Armed with nearly 30 years of teaching experience, a background in cognitive psychology, charisma and a little bit of magic, educational presenter Terry Small brought a simple message to five communities in the South Slave region last week: how to get better grades in school.
“It all has to do with the brain,” Small shared with The Journal.
Small, considered a leading educator in his field, has taken his presentation on learning and memory techniques across the globe for the past 10 years.
Using magic tricks as examples, Small shared his presentation with students and parents in Hay River, the K’atl’odeeche First Nation reserve, Fort Resolution, Fort Smith and Lutsel K’e last week.
Small’s goal is to explain to students and parents that everyone can learn to control their brains and, by doing so, can study smarter instead of harder and set goals that will see them achieve more.
“The message I want them to walk out of here with is, ‘Hey, my brain’s pretty cool, I need to learn more about it. I can grow a better brain and I’m never stuck with the brain I’ve got, and if my brain is fantastic I better look after it because it can go away,’” he said.

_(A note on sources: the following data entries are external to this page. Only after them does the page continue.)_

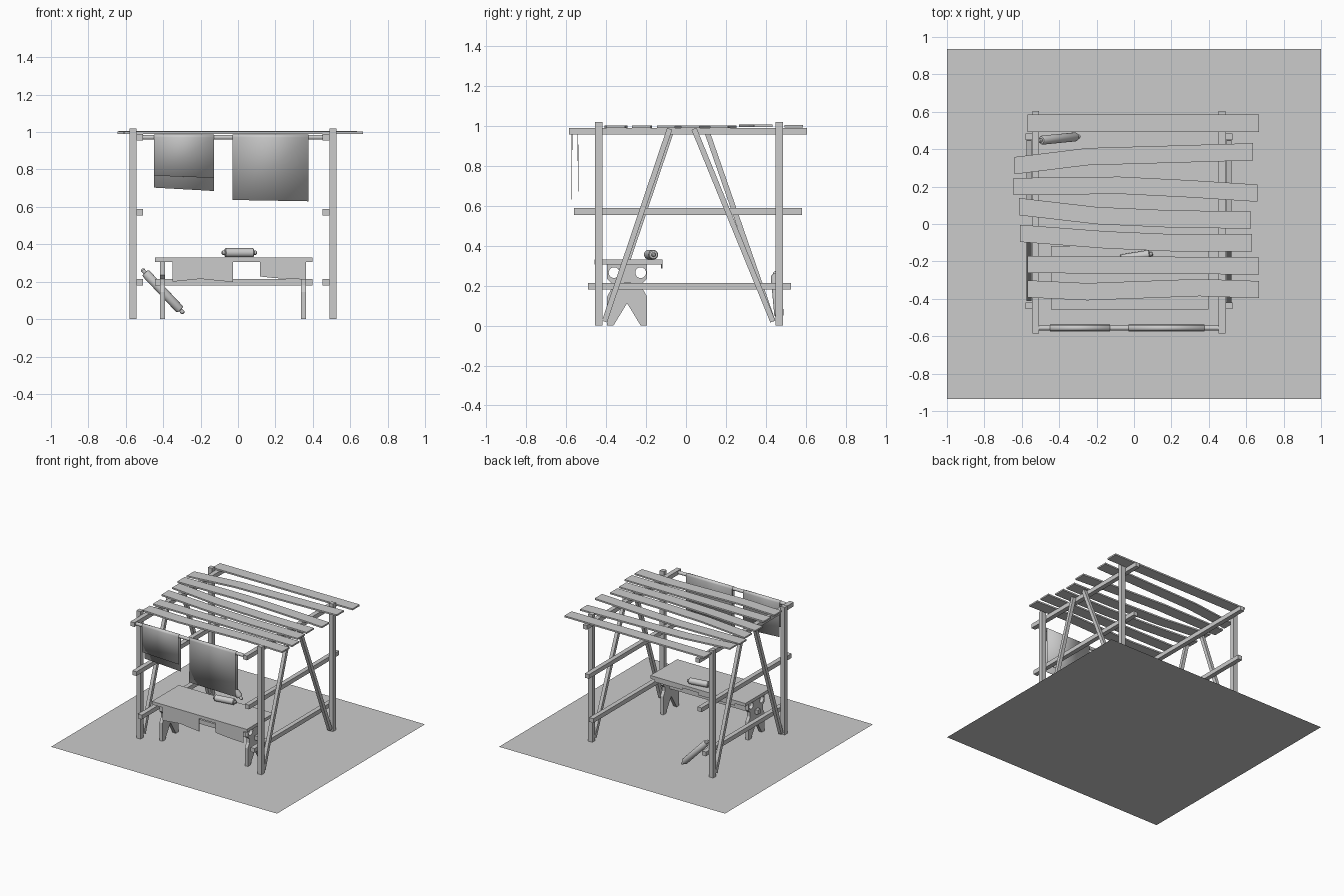
import bpy, bmesh, math
from mathutils import Vector

if "Cube" in bpy.data.objects:
    bpy.data.objects.remove(bpy.data.objects["Cube"])


def mesh_object(name, verts, faces):
    me = bpy.data.meshes.new(name)
    me.from_pydata(verts, [], faces)
    bm = bmesh.new()
    bm.from_mesh(me)
    bmesh.ops.recalc_face_normals(bm, faces=bm.faces)
    bm.to_mesh(me)
    bm.free()
    ob = bpy.data.objects.new(name, me)
    bpy.context.collection.objects.link(ob)
    return ob


def box(name, x0, x1, y0, y1, z0, z1):
    v = [(x, y, z) for x in (x0, x1) for y in (y0, y1) for z in (z0, z1)]
    return mesh_object(name, v, [(0, 1, 3, 2), (4, 6, 7, 5), (0, 4, 5, 1),
                                 (2, 3, 7, 6), (0, 2, 6, 4), (1, 5, 7, 3)])


def beam(name, a, b, w):
    a, b = Vector(a), Vector(b)
    ob = box(name, -w / 2, w / 2, -w / 2, w / 2, 0, (b - a).length)
    ob.location = a
    ob.rotation_euler = (b - a).to_track_quat('Z', 'Y').to_euler()
    return ob


def lathe(name, a, b, profile, n=20):
    """Turned part from a to b; profile is (radius, fraction along axis)."""
    a, b = Vector(a), Vector(b)
    length = (b - a).length
    verts = [(r * math.cos(2 * math.pi * i / n), r * math.sin(2 * math.pi * i / n), t * length)
             for r, t in profile for i in range(n)]
    m = len(profile)
    faces = [(k * n + i, k * n + (i + 1) % n, (k + 1) * n + (i + 1) % n, (k + 1) * n + i)
             for k in range(m - 1) for i in range(n)]
    faces += [tuple(range(n)), tuple(range((m - 1) * n, m * n))]
    ob = mesh_object(name, verts, faces)
    ob.location = a
    ob.rotation_euler = (b - a).to_track_quat('Z', 'Y').to_euler()
    smooth(ob)
    return ob


def smooth(ob):
    bpy.ops.object.select_all(action='DESELECT')
    ob.select_set(True)
    bpy.context.view_layer.objects.active = ob
    bpy.ops.object.shade_smooth_by_angle(angle=math.radians(35))


def extrude_x(name, outline, x0, x1):
    """Prism along x from a (y, z) outline."""
    n = len(outline)
    v = [(x, y, z) for x in (x0, x1) for y, z in outline]
    f = [tuple(range(n)), tuple(range(n, 2 * n))]
    f += [(i, (i + 1) % n, (i + 1) % n + n, i + n) for i in range(n)]
    return mesh_object(name, v, f)


# Ground sheet
mesh_object("ground_sheet", [(-1, -.935, 0), (1, -.935, 0), (1, .935, 0), (-1, .935, 0)],
            [(0, 1, 2, 3)])

# Posts, side rails and diagonal braces on both sides
for side, px, rx, back_top in (("left", -.562, -.526, .10), ("right", .508, .471, .04)):
    for place, y in (("front", -.437), ("back", .467)):
        box(f"{side}_{place}_post", px - .018, px + .018, y - .018, y + .018, 0, 1.02)
    for level, y0, y1, z in (("low", -.49, .525, .197), ("middle", -.56, .58, .571),
                             ("top", -.585, .605, .973)):
        box(f"{side}_{level}_rail", rx - .018, rx + .018, y0, y1, z - .017, z + .017)
    shift = .012 if side == "left" else 0
    beam(f"{side}_front_brace", (px, -.408 + shift, .02), (px, -.082 + shift, .985), .027)
    beam(f"{side}_back_brace", (px, .435, .02), (px, back_top, .985), .027)

# Roof slats: rows of (x, centre y), gently bent planks
slats = [
    ([(-.57, .539), (.668, .539)], .998),
    ([(-.64, .312), (-.25, .36), (.2, .373), (.635, .386)], 1.0),
    ([(-.645, .2), (-.08, .207), (.3, .188), (.66, .165)], .996),
    ([(-.615, .093), (-.2, .045), (.2, .027), (.625, .021)], .996),
    ([(-.61, -.05), (-.15, -.085), (.2, -.1), (.63, -.1)], .996),
    ([(-.57, -.216), (.668, -.224)], .996),
    ([(-.57, -.347), (-.25, -.362), (.35, -.34), (.668, -.351)], .996),
]
for k, (path, z) in enumerate(slats):
    v, f = [], []
    for x, y in path:
        v += [(x, y - .046, z - .006), (x, y + .046, z - .006),
              (x, y + .046, z + .006), (x, y - .046, z + .006)]
    for s in range(len(path) - 1):
        f += [(4 * s + j, 4 * s + (j + 1) % 4, 4 * s + 4 + (j + 1) % 4, 4 * s + 4 + j)
              for j in range(4)]
    e = 4 * len(path)
    f += [(0, 1, 2, 3), (e - 4, e - 3, e - 2, e - 1)]
    mesh_object(f"roof_slat_{k + 1}", v, f)

# Front hanging pole
lathe("hanging_pole", (-.53, -.556, .972), (.475, -.556, .972), [(.013, 0), (.013, 1)], 16)


# Cloths draped over the pole: front and back hem heights at each end
def drape(name, x0, x1, front, back):
    cols = []
    for x, zf, zb in ((x0, front[0], back[0]), (x1, front[1], back[1])):
        arc = [(-.556 - .016 * math.cos(math.pi * i / 8), .972 + .016 * math.sin(math.pi * i / 8))
               for i in range(9)]
        cols.append([(x, y, z) for y, z in [(-.574, zf)] + arc + [(-.538, zb)]])
    n = len(cols[0])
    ob = mesh_object(name, cols[0] + cols[1], [(i, i + 1, n + i + 1, n + i) for i in range(n - 1)])
    sol = ob.modifiers.new("thickness", 'SOLIDIFY')
    sol.thickness = .003
    smooth(ob)


drape("left_hanging_cloth", -.45, -.128, (.767, .755), (.703, .685))
drape("right_hanging_cloth", -.03, .378, (.637, .63), (.68, .67))

# Bench top and stretcher
box("bench_top", -.443, .398, -.457, -.117, .305, .33)
box("bench_stretcher", -.443, .398, -.31, -.275, .18, .215)

# Bench legs: waisted boards with a notch and two round holes
half = [(.1, .305), (.1, .235), (.08, .215), (.08, .18), (.1, .145), (.1, 0), (.068, 0)]
outline = [(-.295 + d, z) for d, z in half] + [(-.295, .112)] + \
          [(-.295 - d, z) for d, z in reversed(half)]
cutters = []
for y in (-.36, -.227):
    c = lathe("hole_cutter", (-.6, y, .265), (.6, y, .265), [(.027, 0), (.027, 1)], 24)
    c.hide_render = True
    cutters.append(c)
for name, x0, x1 in (("bench_left_leg", -.418, -.391), ("bench_right_leg", .337, .364)):
    leg = extrude_x(name, outline, x0, x1)
    for c in cutters:
        m = leg.modifiers.new("hole", 'BOOLEAN')
        m.object = c
        m.solver = 'EXACT'
    bpy.ops.object.select_all(action='DESELECT')
    leg.select_set(True)
    bpy.context.view_layer.objects.active = leg
    for m in list(leg.modifiers):
        bpy.ops.object.modifier_apply(modifier=m.name)
for c in cutters:
    bpy.data.objects.remove(c)


# Ragged skirts hanging below the bench edges
def skirt(name, hem, y):
    n = len(hem)
    v = [(x, y, .306) for x, z in hem] + [(x, y, z) for x, z in hem]
    ob = mesh_object(name, v, [(i, i + 1, n + i + 1, n + i) for i in range(n - 1)])
    ob.modifiers.new("thickness", 'SOLIDIFY').thickness = .004


skirt("front_left_skirt", [(-.35, .2), (-.28, .207), (-.2, .215), (-.1, .205), (-.028, .198)], -.452)
skirt("front_right_skirt", [(.117, .228), (.19, .22), (.27, .215), (.363, .212)], -.452)
skirt("back_left_skirt", [(-.35, .288), (-.03, .285)], -.121)
skirt("back_right_skirt", [(.117, .288), (.363, .286)], -.121)

# Rolling pins: one on the bench, one leaning on the back left post
pin = [(.006, 0), (.011, .02), (.011, .08), (.02, .085), (.024, .11), (.024, .89),
       (.02, .915), (.011, .92), (.011, .98), (.006, 1)]
lathe("bench_rolling_pin", (-.087, -.19, .355), (.1, -.16, .355), pin)
lathe("leaning_rolling_pin", (-.29, .468, .03), (-.515, .446, .268), pin)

“All the issues that schools and parents deal with, getting homework done, alcohol, drugs, relationship issues, my diet, how much time it’s okay to be in front of video games, all these things are relevant from our brain’s point of view because neuroscience is shedding a fascinating light on all of this.”
His suggestion to parents and students was to utilize simple techniques such as cue cards that allow students to physically hold the answers, or to create future report cards with realistic grade goals. On top of that, Small recommended daily physical activity to increase brain power.
Small admitted that while the subject material can sometimes be boring, he keeps his audience engaged by using magic tricks.
“Magic sheds a fascinating light on how brains engage with their environment,” he said. “The reason magic tricks work is because your brain is wired to think about what is essential, not what is real. Brains get good at seeing what they are looking for.”
Similarly, a student who doesn’t set realistic goals will continue to see themselves as an average or failing student, which will not allow the brain to reach its full potential, Small said.
While formal feedback from parents and students is encouraged, for Small it’s evident if his presentation has hit home.
“The feedback that’s important is what I see in the audience. Nobody has to tell me how I’ve done. Faces mirror what’s going on in your brain, so in real times I’m monitoring audiences and I know how I’m doing and I know what I’ve done,” he said.
To learn more about Small and his learning and memory techniques, visit www.terrysmall.com.